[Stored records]

==========

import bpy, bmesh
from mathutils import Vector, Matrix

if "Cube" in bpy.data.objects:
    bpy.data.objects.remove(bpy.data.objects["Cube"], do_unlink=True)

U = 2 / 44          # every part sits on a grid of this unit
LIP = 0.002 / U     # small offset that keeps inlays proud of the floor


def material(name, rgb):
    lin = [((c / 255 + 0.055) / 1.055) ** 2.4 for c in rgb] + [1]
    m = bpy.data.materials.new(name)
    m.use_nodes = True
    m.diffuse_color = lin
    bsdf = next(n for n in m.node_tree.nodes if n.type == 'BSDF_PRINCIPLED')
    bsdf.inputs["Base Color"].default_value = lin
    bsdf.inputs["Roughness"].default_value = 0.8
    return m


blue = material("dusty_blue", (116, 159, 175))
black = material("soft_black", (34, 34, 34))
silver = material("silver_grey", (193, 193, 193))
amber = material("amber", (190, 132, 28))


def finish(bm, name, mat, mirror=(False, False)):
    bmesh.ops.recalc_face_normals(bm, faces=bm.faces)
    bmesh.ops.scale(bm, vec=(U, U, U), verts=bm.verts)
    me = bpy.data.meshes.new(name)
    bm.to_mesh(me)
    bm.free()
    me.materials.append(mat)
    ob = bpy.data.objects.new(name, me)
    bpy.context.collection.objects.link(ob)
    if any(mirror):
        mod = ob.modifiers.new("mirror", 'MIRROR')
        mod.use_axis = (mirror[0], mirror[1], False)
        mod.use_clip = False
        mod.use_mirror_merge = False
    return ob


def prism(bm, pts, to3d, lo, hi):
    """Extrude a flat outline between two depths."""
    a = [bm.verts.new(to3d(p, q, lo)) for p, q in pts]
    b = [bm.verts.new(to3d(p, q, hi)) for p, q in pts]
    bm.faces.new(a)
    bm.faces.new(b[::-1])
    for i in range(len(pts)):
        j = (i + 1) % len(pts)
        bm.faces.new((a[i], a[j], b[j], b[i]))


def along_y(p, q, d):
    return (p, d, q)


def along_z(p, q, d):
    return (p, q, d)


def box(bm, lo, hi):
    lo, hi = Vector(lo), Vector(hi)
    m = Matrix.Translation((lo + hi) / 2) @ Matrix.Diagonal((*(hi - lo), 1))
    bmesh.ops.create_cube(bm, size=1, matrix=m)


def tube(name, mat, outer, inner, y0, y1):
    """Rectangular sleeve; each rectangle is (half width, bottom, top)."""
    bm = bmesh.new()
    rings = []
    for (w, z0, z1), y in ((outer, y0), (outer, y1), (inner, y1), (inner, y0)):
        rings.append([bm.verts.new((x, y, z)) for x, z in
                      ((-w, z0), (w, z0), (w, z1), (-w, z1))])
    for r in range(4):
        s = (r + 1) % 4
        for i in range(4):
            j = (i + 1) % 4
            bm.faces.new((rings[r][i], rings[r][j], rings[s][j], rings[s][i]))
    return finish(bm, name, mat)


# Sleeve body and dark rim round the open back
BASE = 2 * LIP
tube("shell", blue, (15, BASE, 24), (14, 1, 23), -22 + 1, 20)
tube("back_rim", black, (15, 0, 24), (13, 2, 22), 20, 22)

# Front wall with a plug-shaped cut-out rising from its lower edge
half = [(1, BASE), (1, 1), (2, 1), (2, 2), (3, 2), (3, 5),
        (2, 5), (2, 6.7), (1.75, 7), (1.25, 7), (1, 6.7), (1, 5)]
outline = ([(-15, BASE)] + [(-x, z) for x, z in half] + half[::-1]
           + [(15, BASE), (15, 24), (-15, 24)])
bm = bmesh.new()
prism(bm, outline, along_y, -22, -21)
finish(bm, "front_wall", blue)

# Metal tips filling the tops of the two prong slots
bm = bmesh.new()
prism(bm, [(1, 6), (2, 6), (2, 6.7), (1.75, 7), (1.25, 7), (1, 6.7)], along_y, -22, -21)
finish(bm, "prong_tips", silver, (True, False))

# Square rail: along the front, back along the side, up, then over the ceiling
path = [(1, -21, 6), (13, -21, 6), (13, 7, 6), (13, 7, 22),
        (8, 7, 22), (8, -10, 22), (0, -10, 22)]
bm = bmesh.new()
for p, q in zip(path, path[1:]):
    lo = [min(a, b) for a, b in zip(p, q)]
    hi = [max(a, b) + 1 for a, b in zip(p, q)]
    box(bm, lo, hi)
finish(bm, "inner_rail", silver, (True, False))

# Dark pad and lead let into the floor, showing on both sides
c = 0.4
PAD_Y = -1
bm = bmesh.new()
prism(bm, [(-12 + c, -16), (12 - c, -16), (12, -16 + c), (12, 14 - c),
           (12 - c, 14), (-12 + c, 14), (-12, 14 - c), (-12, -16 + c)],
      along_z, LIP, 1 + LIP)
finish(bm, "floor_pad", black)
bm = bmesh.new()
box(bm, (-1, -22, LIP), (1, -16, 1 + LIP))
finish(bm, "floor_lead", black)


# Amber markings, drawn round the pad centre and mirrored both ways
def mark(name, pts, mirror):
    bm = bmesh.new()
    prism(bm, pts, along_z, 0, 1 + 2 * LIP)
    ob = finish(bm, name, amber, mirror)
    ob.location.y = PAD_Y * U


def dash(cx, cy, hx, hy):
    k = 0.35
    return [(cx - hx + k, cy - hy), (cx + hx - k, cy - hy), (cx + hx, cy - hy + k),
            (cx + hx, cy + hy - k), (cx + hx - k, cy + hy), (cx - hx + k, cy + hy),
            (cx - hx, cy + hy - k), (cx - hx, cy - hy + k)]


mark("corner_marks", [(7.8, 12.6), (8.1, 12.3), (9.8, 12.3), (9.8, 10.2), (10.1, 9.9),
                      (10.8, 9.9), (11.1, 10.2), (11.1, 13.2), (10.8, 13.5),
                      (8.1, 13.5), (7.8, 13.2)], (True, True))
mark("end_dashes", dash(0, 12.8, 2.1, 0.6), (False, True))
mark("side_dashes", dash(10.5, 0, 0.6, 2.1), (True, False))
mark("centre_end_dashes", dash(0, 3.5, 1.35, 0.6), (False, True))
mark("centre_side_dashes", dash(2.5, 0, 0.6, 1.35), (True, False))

==========

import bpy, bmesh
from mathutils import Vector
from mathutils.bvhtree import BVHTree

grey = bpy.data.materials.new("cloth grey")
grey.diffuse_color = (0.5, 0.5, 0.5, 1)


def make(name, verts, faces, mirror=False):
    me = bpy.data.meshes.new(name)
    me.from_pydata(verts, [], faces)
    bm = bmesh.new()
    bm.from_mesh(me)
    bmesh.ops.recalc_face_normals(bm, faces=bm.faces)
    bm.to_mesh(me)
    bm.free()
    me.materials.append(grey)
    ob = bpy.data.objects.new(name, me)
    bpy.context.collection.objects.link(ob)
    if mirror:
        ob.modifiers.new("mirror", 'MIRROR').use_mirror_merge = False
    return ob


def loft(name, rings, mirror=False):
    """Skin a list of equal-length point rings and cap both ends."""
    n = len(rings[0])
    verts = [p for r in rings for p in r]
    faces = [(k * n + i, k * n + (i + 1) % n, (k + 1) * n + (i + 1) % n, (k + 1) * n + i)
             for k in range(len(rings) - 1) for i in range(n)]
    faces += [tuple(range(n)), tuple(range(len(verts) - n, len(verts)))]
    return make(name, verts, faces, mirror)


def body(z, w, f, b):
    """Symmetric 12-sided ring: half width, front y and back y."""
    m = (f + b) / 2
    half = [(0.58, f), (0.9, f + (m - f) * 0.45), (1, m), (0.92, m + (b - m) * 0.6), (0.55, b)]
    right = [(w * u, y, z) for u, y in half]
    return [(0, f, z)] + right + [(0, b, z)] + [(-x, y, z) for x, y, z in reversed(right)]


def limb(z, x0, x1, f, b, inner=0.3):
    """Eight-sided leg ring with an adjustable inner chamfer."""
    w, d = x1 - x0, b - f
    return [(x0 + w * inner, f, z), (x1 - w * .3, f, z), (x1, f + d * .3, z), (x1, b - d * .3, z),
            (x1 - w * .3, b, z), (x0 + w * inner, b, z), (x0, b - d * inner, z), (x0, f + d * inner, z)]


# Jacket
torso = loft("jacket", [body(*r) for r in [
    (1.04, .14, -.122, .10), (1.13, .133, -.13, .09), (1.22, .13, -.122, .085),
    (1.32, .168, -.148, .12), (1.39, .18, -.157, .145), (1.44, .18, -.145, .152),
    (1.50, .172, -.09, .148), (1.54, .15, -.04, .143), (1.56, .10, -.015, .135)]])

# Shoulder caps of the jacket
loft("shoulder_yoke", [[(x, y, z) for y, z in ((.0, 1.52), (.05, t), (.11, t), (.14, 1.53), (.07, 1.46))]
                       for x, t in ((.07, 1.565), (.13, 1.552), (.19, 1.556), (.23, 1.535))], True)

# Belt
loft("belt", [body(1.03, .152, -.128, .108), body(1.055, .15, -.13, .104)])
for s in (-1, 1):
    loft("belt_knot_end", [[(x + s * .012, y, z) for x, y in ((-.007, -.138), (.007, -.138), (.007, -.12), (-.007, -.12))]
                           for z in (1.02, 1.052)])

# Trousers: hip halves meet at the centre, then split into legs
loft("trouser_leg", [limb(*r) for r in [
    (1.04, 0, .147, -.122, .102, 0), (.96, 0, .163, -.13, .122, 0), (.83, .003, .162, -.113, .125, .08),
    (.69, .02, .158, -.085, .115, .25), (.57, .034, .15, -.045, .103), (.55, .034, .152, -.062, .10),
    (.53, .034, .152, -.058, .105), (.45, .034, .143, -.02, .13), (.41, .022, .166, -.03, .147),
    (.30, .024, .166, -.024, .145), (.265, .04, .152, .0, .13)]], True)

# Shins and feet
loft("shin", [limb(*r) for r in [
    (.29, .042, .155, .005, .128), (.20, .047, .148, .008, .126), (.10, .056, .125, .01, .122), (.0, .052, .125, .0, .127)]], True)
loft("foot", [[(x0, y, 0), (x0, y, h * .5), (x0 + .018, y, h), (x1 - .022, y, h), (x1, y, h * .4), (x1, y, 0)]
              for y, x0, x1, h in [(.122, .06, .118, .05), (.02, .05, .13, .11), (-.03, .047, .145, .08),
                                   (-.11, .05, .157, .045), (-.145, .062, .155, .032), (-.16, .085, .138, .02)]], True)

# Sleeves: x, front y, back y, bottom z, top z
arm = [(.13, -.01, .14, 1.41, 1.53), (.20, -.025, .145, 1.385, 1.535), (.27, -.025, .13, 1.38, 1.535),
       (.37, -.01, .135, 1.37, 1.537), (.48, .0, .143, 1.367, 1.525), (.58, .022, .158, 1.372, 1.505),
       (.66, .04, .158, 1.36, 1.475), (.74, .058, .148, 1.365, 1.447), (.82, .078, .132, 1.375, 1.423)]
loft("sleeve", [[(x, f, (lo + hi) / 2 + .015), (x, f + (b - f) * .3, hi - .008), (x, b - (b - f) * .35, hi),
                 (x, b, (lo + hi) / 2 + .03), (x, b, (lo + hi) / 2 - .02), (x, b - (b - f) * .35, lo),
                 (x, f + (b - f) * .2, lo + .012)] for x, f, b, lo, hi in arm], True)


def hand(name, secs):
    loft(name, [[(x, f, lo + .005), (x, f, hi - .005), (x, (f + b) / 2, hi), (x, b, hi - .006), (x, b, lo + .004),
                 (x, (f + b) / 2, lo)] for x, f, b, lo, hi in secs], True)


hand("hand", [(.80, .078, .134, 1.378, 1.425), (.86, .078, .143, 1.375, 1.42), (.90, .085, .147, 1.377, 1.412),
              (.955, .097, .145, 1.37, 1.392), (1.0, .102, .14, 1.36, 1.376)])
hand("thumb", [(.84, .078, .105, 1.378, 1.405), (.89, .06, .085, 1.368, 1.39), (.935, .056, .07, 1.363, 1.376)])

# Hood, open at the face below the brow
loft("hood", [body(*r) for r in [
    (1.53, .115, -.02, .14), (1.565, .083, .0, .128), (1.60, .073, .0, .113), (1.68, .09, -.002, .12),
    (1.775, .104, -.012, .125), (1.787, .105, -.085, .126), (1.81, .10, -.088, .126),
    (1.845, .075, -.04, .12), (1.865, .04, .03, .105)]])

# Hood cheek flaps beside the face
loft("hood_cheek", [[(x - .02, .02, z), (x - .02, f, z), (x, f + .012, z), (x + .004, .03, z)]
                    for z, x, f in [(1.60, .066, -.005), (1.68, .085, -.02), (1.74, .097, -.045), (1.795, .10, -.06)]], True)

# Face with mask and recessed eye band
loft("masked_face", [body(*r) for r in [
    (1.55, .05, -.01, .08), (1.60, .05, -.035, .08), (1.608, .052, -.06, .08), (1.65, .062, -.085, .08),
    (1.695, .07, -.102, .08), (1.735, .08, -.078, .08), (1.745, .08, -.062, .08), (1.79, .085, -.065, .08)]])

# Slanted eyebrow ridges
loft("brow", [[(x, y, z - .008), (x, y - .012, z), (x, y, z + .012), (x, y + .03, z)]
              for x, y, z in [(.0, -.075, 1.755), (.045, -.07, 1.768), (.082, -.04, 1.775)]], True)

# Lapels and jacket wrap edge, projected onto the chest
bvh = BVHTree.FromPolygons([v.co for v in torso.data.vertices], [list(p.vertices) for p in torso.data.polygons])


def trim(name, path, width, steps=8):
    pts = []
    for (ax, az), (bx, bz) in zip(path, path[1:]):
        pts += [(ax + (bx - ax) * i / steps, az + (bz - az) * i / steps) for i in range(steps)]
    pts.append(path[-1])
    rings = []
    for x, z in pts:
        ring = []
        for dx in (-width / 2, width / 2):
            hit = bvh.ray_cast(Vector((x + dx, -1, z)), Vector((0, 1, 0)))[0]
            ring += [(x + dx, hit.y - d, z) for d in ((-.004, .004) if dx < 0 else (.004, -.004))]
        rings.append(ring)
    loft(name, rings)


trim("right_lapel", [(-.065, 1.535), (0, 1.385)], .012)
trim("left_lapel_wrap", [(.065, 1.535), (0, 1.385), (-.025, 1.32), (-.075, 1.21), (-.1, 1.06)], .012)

==========

**Problem to work on**.
Look above for the line with "BASE = 2 * LIP" and the line with "24), (-15, 24)])". Write out those two lines and all the lines between them, exactly, and no others.

**Reply**.
BASE = 2 * LIP
tube("shell", blue, (15, BASE, 24), (14, 1, 23), -22 + 1, 20)
tube("back_rim", black, (15, 0, 24), (13, 2, 22), 20, 22)

# Front wall with a plug-shaped cut-out rising from its lower edge
half = [(1, BASE), (1, 1), (2, 1), (2, 2), (3, 2), (3, 5),
        (2, 5), (2, 6.7), (1.75, 7), (1.25, 7), (1, 6.7), (1, 5)]
outline = ([(-15, BASE)] + [(-x, z) for x, z in half] + half[::-1]
           + [(15, BASE), (15, 24), (-15, 24)])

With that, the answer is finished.